Instructions for the task:
Reproduce the whole listing that follows, character for character, and drop the images.

Records provided:
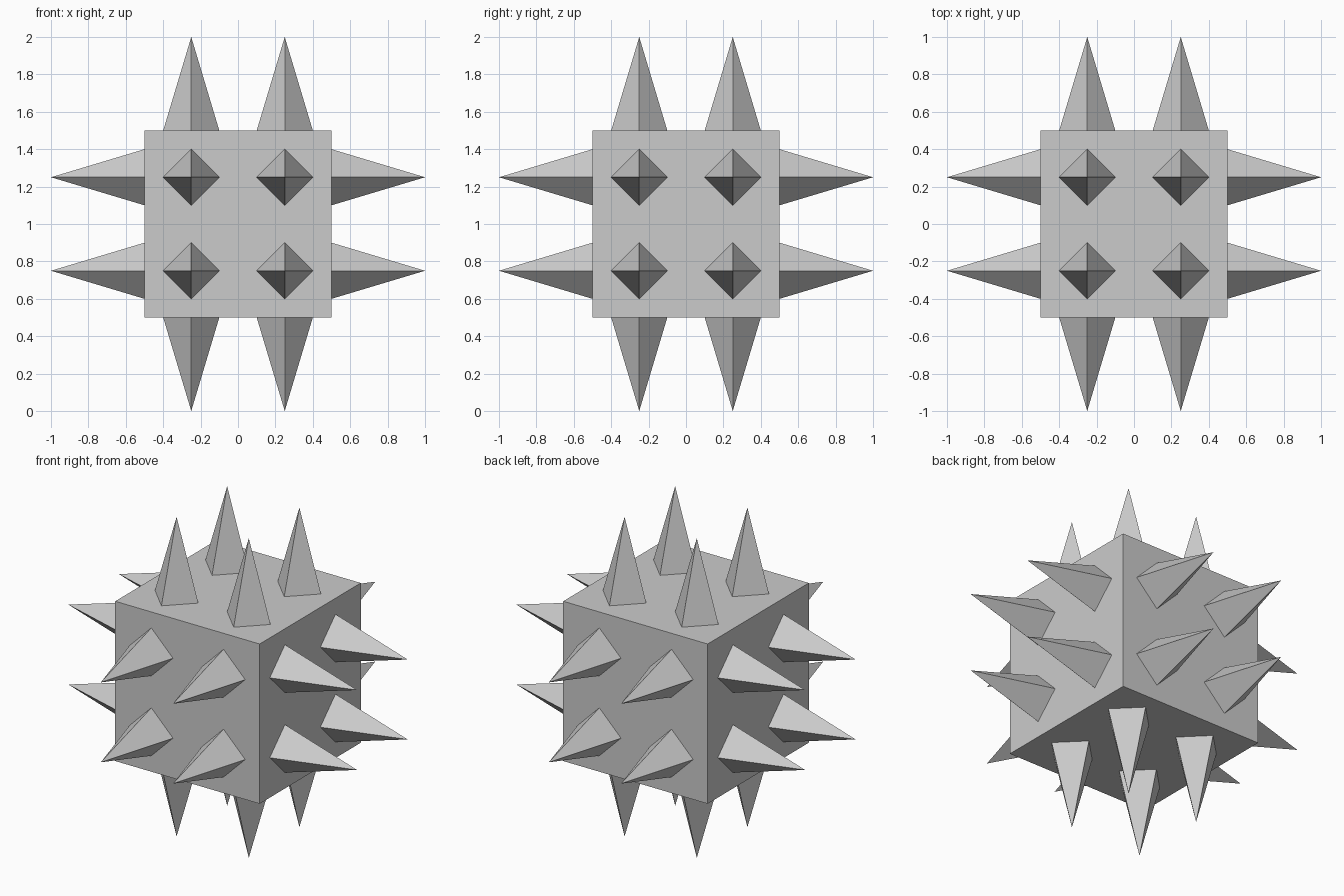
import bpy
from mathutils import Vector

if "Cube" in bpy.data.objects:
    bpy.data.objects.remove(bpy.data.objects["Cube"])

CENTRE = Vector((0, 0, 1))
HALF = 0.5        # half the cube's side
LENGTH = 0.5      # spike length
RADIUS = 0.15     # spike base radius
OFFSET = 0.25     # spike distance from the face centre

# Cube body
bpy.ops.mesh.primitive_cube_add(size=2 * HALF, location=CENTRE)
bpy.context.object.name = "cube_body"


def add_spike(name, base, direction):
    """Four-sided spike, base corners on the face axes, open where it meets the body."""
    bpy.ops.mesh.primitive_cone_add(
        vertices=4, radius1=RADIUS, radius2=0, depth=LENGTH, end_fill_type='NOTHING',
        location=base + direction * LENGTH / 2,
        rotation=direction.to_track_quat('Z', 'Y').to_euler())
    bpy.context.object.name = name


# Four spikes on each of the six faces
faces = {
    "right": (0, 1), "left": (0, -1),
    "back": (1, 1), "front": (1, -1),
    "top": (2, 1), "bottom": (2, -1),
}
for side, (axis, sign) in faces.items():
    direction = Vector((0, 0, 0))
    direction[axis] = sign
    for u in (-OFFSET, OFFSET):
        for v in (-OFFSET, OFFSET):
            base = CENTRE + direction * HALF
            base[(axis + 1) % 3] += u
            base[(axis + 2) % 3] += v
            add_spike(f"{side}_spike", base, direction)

Response area:
import bpy
from mathutils import Vector

if "Cube" in bpy.data.objects:
    bpy.data.objects.remove(bpy.data.objects["Cube"])

CENTRE = Vector((0, 0, 1))
HALF = 0.5        # half the cube's side
LENGTH = 0.5      # spike length
RADIUS = 0.15     # spike base radius
OFFSET = 0.25     # spike distance from the face centre

# Cube body
bpy.ops.mesh.primitive_cube_add(size=2 * HALF, location=CENTRE)
bpy.context.object.name = "cube_body"


def add_spike(name, base, direction):
    """Four-sided spike, base corners on the face axes, open where it meets the body."""
    bpy.ops.mesh.primitive_cone_add(
        vertices=4, radius1=RADIUS, radius2=0, depth=LENGTH, end_fill_type='NOTHING',
        location=base + direction * LENGTH / 2,
        rotation=direction.to_track_quat('Z', 'Y').to_euler())
    bpy.context.object.name = name


# Four spikes on each of the six faces
faces = {
    "right": (0, 1), "left": (0, -1),
    "back": (1, 1), "front": (1, -1),
    "top": (2, 1), "bottom": (2, -1),
}
for side, (axis, sign) in faces.items():
    direction = Vector((0, 0, 0))
    direction[axis] = sign
    for u in (-OFFSET, OFFSET):
        for v in (-OFFSET, OFFSET):
            base = CENTRE + direction * HALF
            base[(axis + 1) % 3] += u
            base[(axis + 2) % 3] += v
            add_spike(f"{side}_spike", base, direction)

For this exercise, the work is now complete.